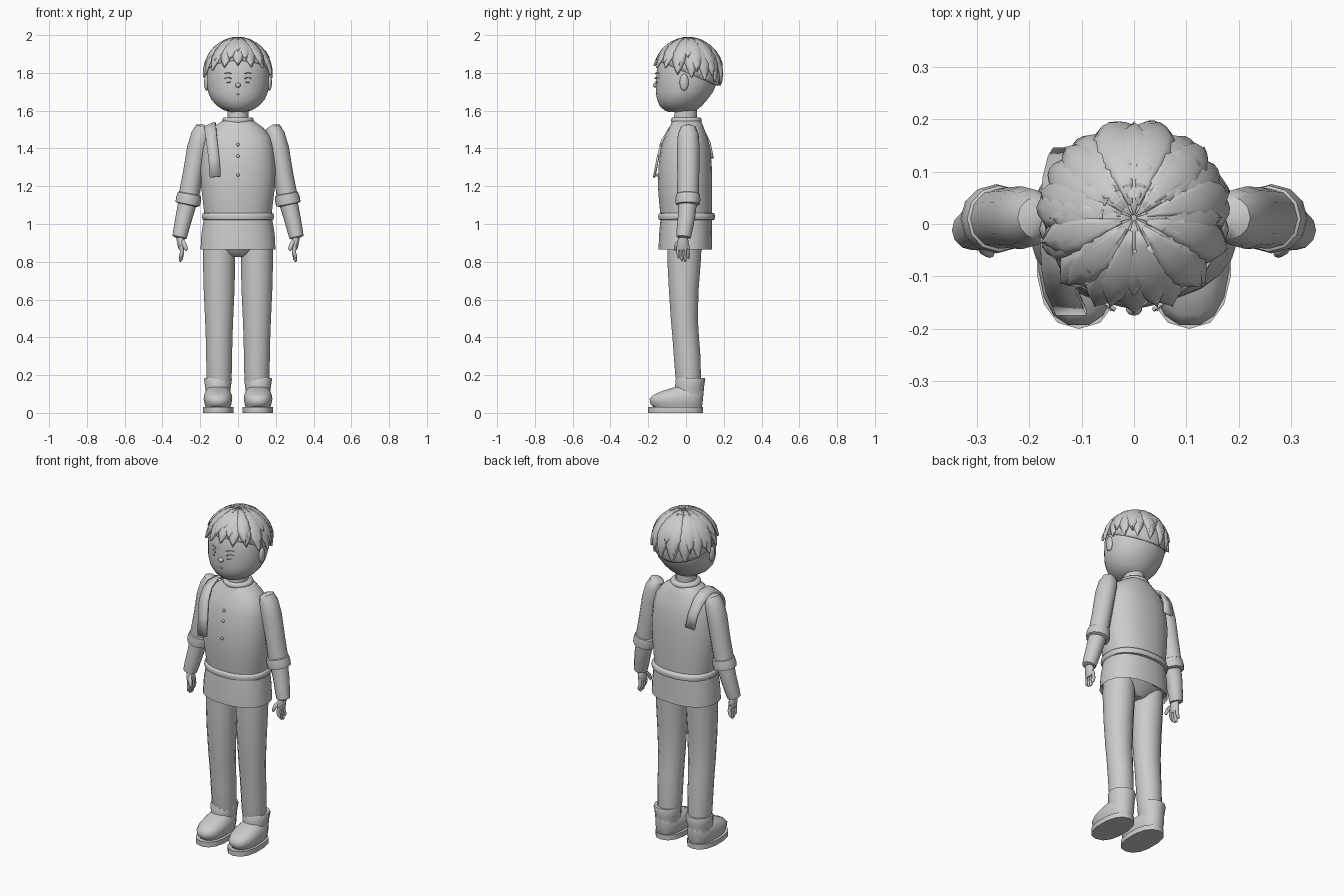
import bpy, bmesh, math, random
from mathutils import Vector, Matrix

random.seed(4)
grey = bpy.data.materials.new("plain_grey")
grey.diffuse_color = (0.6, 0.6, 0.6, 1)


def finish(name, bm, mirror=False, angle=40, thick=0):
    bmesh.ops.recalc_face_normals(bm, faces=bm.faces)
    me = bpy.data.meshes.new(name)
    bm.to_mesh(me)
    bm.free()
    me.shade_smooth()
    me.set_sharp_from_angle(angle=math.radians(angle))
    me.materials.append(grey)
    ob = bpy.data.objects.new(name, me)
    bpy.context.collection.objects.link(ob)
    if thick:
        ob.modifiers.new("thickness", 'SOLIDIFY').thickness = thick
    if mirror:
        ob.modifiers.new("mirror", 'MIRROR').use_clip = False
    return ob


def skin(bm, rings):
    """Join vertex rings into a closed tube."""
    n = len(rings[0])
    vs = [[bm.verts.new(p) for p in r] for r in rings]
    for a, b in zip(vs, vs[1:]):
        for i in range(n):
            bm.faces.new((a[i], a[(i + 1) % n], b[(i + 1) % n], b[i]))
    bm.faces.new(vs[0][::-1])
    bm.faces.new(vs[-1])


def loft(name, rows, cx=0, n=20, e=2.0, mirror=False, angle=40):
    """Stack of level rings: (z, half width, front y, back y)."""
    bm, rings = bmesh.new(), []
    for z, rx, y0, y1 in rows:
        ring = []
        for i in range(n):
            t = 2 * math.pi * (i + 0.5) / n
            c, s = math.cos(t), math.sin(t)
            ring.append(Vector((cx + rx * math.copysign(abs(c) ** (2 / e), c),
                                (y0 + y1) / 2 + (y1 - y0) / 2 * math.copysign(abs(s) ** (2 / e), s), z)))
        rings.append(ring)
    skin(bm, rings)
    return finish(name, bm, mirror, angle)


def limb(name, pts, n=12, mirror=True, angle=45):
    """Tube across a path: (x, y, z, radius sideways, radius in depth)."""
    bm, rings = bmesh.new(), []
    for i, p in enumerate(pts):
        a, b = pts[max(i - 1, 0)], pts[min(i + 1, len(pts) - 1)]
        d = (Vector(b[:3]) - Vector(a[:3])).normalized()
        u = d.cross(Vector((0, 1, 0))).normalized()
        v = d.cross(u)
        rings.append([Vector(p[:3]) + u * p[3] * math.cos(2 * math.pi * k / n)
                      + v * p[4] * math.sin(2 * math.pi * k / n) for k in range(n)])
    skin(bm, rings)
    return finish(name, bm, mirror, angle)


def ball(name, loc, scale, mirror=False, seg=14):
    bm = bmesh.new()
    bmesh.ops.create_uvsphere(bm, u_segments=seg, v_segments=seg // 2 + 1, radius=1,
                              matrix=Matrix.Translation(loc) @ Matrix.Diagonal((*scale, 1)))
    return finish(name, bm, mirror, 60)


# Tunic, belt and collar
loft("tunic", [(1.04, .178, -.135, .138), (1.10, .185, -.142, .14), (1.2, .197, -.15, .14),
               (1.3, .2, -.147, .138), (1.4, .19, -.135, .13), (1.46, .175, -.115, .115),
               (1.51, .135, -.09, .095), (1.535, .1, -.078, .085), (1.55, .075, -.07, .075)], n=24, e=2.3)
loft("tunic_skirt", [(.89, .17, -.11, .11), (.885, .19, -.135, .13), (.865, .2, -.147, .14), (.95, .195, -.143, .138),
                     (1.04, .18, -.135, .138)], n=24, e=2.3)
loft("belt", [(1.02, .176, -.13, .135), (1.023, .188, -.145, .152), (1.04, .193, -.149, .156),
              (1.055, .188, -.145, .152), (1.06, .176, -.13, .135)], n=24, e=2.3, angle=60)
loft("collar", [(1.535, .08, -.075, .08), (1.55, .085, -.082, .085), (1.562, .08, -.077, .08),
                (1.565, .06, -.06, .06)], n=20, angle=60)
loft("neck", [(1.54, .057, -.065, .058), (1.65, .055, -.06, .06)], n=16)
for i, (z, y) in enumerate([(1.42, -.133), (1.36, -.141), (1.26, -.151)]):
    ball(f"button_{i}", (0, y, z), (.009, .007, .009), seg=8)

# Shoulder strap draped over one side
bm = bmesh.new()
path = [(-.12, -.174, 1.25), (-.128, -.155, 1.35), (-.139, -.132, 1.44), (-.147, -.09, 1.5), (-.15, -.03, 1.53),
        (-.15, .04, 1.53), (-.145, .09, 1.5), (-.135, .13, 1.43), (-.125, .146, 1.35)]
prev = None
for i, (x, y, z) in enumerate(path):
    drop = .012 if 2 < i < 7 else .003
    row = [bm.verts.new((x - .029, y, z - drop)), bm.verts.new((x + .029, y, z + drop))]
    if prev:
        bm.faces.new((*prev, row[1], row[0]))
    prev = row
finish("shoulder_strap", bm, thick=.012)

# Trousers
loft("pelvis", [(.825, .05, -.06, .05), (.845, .11, -.09, .07), (.89, .17, -.115, .11)], n=20)
loft("trouser_leg", [(.15, .064, -.05, .08), (.2, .068, -.058, .08), (.3, .07, -.066, .078), (.4, .072, -.073, .07),
                     (.5, .076, -.082, .064), (.65, .083, -.092, .068), (.8, .087, -.1, .08), (.9, .087, -.1, .085)],
     cx=.1, n=16, mirror=True)

# Boots
loft("boot_cuff", [(.09, .066, -.06, .092), (.14, .07, -.058, .096), (.178, .076, -.055, .102),
                   (.186, .073, -.05, .098), (.184, .06, -.04, .08)], cx=.106, n=14, mirror=True)
loft("shoe", [(.03, .066, -.175, .085), (.05, .073, -.192, .09), (.075, .077, -.195, .092), (.095, .074, -.175, .094),
              (.115, .066, -.13, .094), (.132, .055, -.075, .09), (.14, .04, -.05, .07)],
     cx=.106, n=16, e=2.4, mirror=True, angle=50)
loft("sole", [(0, .082, -.2, .09), (.03, .082, -.2, .09)], cx=.105, n=14, e=2.4, mirror=True)

# Sleeves, forearms and hands
limb("sleeve", [(.178, .012, 1.522, .012, .015), (.184, .012, 1.512, .04, .04), (.195, .012, 1.475, .052, .055),
                (.214, .012, 1.4, .056, .06), (.24, .012, 1.26, .053, .058), (.262, .01, 1.14, .055, .057)])
limb("sleeve_cuff", [(.2555, .01, 1.165, .05, .05), (.257, .01, 1.158, .062, .063), (.262, .01, 1.13, .067, .066),
                     (.267, .01, 1.105, .065, .064), (.268, .01, 1.1, .048, .048)])
limb("forearm", [(.265, .008, 1.12, .05, .05), (.285, .003, 1.04, .045, .046), (.302, -.008, .965, .041, .042),
                 (.31, -.012, .93, .038, .038), (.311, -.012, .925, .025, .025)])
limb("palm", [(.308, -.014, .945, .02, .024), (.303, -.016, .91, .021, .03), (.3, -.016, .88, .018, .034),
              (.3, -.016, .862, .012, .03)], n=10)
for i, (y, tip) in enumerate([(-.041, .818), (-.024, .803), (-.007, .80), (.01, .815)]):
    limb(f"finger_{i}", [(.3, y, .885, .01, .009), (.296, y, .85, .011, .0095), (.302, y + .002, tip + .015, .01, .009),
                         (.307, y + .003, tip, .004, .004)], n=8)
limb("thumb", [(.297, -.03, .915, .01, .01), (.283, -.05, .89, .012, .011), (.275, -.056, .868, .01, .009),
               (.274, -.057, .857, .004, .004)], n=8)

# Head and face
loft("head", [(1.592, .035, -.09, .03), (1.602, .075, -.115, .055), (1.625, .112, -.14, .085), (1.66, .143, -.155, .115),
              (1.7, .16, -.16, .145), (1.75, .167, -.16, .165), (1.8, .168, -.157, .172), (1.86, .162, -.147, .168),
              (1.91, .137, -.12, .145), (1.95, .095, -.08, .1), (1.97, .04, -.03, .05)], n=28, angle=60)
ball("ear", (.166, -.01, 1.75), (.014, .024, .045), True)
ball("nose", (0, -.161, 1.735), (.016, .014, .013), seg=10)
ball("mouth", (0, -.157, 1.687), (.009, .005, .003), seg=8)
for nm, z, y, w, bend in [("eyebrow", 1.795, -.151, .018, .006), ("upper_eyelid", 1.77, -.152, .017, .007),
                          ("lower_eyelid", 1.752, -.152, .012, -.003)]:
    limb(nm, [(.054 + w * t, y + .012 * t, z + bend * (1 - t * t), .0025, .004) for t in (-1, -.5, 0, .5, 1)], n=6)

# Hair: scalp cap cut along a slanted line, then overlapping pointed locks
C, R = Vector((0, .012, 1.805)), Vector((.172, .174, .182))
bm = bmesh.new()
bmesh.ops.create_uvsphere(bm, u_segments=28, v_segments=18, radius=1,
                          matrix=Matrix.Translation(C) @ Matrix.Diagonal((*R, 1)))
bmesh.ops.bisect_plane(bm, geom=bm.verts[:] + bm.edges[:] + bm.faces[:], plane_co=(0, .04, 1.785),
                       plane_no=(0, .42, 1), clear_inner=True)
finish("scalp_cap", bm, thick=.008)


def add_lock(bm, az, width, top, tip, lift):
    """Pointed patch over the scalp: azimuth, half width, polar start and end, height."""
    rows = 7
    grid = []
    for j in range(rows):
        f = j / (rows - 1)
        pol = top + (tip - top) * f
        w = width * (min(1, .55 + f) if f < .62 else 1 - ((f - .62) / .38) ** 1.3 * .97)
        line = []
        for k in (-1, -.5, 0, .5, 1):
            a = az + k * w
            s = 1 + lift * (.35 + .65 * f) * (1 - .75 * k * k)
            line.append(bm.verts.new(C + Vector((R.x * s * math.sin(pol) * math.sin(a),
                                                 -R.y * s * math.sin(pol) * math.cos(a),
                                                 R.z * (1 + lift * .25) * math.cos(pol)))))
        grid.append(line)
    for a, b in zip(grid, grid[1:]):
        for k in range(4):
            bm.faces.new((a[k], a[k + 1], b[k + 1], b[k]))


bm = bmesh.new()
for count, width, start, lift, extra in [(15, .25, .35, .09, 0), (12, .3, .15, .10, -.22), (8, .42, .03, .08, -.55)]:
    for i in range(count):
        az = 2 * math.pi * (i + (.5 if extra == -.22 else 0)) / count
        back = (1 - math.cos(az)) / 2
        add_lock(bm, az, width, start, 1.43 + .5 * back + extra + random.uniform(-.06, .06),
                 lift + random.uniform(-.015, .015))
finish("hair_locks", bm, angle=50, thick=.006)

EXERCISE OBJECTIVE
Could you count how many lines of the listing above contain the word "name" and give only that number?

WRITTEN SOLUTION
9